→ **What to produce**
Please copy each line in the records below that contains the string "prism".

(Stored items)

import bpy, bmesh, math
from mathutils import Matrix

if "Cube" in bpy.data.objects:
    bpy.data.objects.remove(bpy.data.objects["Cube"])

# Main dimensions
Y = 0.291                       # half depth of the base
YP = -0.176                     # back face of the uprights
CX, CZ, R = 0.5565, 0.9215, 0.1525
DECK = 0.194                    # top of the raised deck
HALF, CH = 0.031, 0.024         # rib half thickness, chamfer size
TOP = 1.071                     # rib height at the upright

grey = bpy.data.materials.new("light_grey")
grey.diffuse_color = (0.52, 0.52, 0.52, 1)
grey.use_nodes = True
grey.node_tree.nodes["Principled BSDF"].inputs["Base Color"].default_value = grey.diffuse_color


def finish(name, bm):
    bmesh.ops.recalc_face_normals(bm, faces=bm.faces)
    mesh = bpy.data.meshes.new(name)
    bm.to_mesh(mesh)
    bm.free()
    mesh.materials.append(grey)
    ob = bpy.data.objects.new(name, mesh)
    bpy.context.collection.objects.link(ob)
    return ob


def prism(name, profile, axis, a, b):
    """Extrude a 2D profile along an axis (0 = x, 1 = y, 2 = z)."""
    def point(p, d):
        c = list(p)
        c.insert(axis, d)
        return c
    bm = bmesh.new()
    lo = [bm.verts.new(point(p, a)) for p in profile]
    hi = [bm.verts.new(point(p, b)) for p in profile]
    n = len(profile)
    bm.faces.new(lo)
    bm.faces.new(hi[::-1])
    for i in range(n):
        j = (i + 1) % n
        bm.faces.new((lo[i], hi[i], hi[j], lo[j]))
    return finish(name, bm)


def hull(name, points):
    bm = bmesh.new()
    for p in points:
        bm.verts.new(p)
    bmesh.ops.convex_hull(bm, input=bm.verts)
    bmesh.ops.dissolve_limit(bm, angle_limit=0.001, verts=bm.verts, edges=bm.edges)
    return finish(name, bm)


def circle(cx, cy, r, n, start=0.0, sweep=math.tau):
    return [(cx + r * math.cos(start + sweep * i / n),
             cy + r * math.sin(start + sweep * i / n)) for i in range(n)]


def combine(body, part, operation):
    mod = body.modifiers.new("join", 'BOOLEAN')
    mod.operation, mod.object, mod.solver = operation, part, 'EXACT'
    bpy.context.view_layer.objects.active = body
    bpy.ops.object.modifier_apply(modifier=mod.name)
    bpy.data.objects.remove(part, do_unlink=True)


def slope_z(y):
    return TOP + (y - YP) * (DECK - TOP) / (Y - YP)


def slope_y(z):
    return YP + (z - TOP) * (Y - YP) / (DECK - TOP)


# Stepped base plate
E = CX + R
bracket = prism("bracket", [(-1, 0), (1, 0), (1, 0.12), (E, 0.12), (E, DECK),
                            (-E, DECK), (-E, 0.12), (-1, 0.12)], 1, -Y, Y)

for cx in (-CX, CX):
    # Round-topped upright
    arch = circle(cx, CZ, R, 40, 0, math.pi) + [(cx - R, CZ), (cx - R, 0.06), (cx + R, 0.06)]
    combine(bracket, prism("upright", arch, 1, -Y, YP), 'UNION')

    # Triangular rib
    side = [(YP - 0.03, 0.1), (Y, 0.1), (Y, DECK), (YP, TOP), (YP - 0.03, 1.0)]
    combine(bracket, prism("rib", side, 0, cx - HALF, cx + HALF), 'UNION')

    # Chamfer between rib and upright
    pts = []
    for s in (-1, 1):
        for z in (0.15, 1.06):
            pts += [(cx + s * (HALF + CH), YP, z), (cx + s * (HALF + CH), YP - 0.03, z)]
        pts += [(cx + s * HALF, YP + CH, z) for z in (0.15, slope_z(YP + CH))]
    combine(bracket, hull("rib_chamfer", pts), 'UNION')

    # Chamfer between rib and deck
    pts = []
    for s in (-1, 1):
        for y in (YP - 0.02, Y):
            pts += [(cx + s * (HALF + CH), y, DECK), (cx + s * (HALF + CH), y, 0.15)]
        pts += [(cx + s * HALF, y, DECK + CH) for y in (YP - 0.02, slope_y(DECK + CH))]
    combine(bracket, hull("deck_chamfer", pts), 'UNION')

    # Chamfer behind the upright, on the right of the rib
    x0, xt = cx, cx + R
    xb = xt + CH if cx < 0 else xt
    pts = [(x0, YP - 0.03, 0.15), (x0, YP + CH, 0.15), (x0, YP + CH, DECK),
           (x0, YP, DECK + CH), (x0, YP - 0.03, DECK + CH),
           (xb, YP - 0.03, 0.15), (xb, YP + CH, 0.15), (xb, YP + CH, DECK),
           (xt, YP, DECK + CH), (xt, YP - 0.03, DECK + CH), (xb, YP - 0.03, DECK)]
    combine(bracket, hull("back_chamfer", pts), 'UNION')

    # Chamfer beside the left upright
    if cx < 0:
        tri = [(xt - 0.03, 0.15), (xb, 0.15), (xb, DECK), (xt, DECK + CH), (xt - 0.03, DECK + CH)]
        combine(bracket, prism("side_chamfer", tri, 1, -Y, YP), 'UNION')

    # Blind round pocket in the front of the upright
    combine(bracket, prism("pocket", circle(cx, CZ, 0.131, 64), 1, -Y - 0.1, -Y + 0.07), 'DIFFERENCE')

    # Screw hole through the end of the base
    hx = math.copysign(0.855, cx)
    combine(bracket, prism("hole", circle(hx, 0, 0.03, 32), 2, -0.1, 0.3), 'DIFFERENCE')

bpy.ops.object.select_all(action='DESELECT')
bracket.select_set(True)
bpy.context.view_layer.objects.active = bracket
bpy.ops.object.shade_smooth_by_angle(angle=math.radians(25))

→ **Result of the exercise**
def prism(name, profile, axis, a, b):
bracket = prism("bracket", [(-1, 0), (1, 0), (1, 0.12), (E, 0.12), (E, DECK),
    combine(bracket, prism("upright", arch, 1, -Y, YP), 'UNION')
    combine(bracket, prism("rib", side, 0, cx - HALF, cx + HALF), 'UNION')
        combine(bracket, prism("side_chamfer", tri, 1, -Y, YP), 'UNION')
    combine(bracket, prism("pocket", circle(cx, CZ, 0.131, 64), 1, -Y - 0.1, -Y + 0.07), 'DIFFERENCE')
    combine(bracket, prism("hole", circle(hx, 0, 0.03, 32), 2, -0.1, 0.3), 'DIFFERENCE')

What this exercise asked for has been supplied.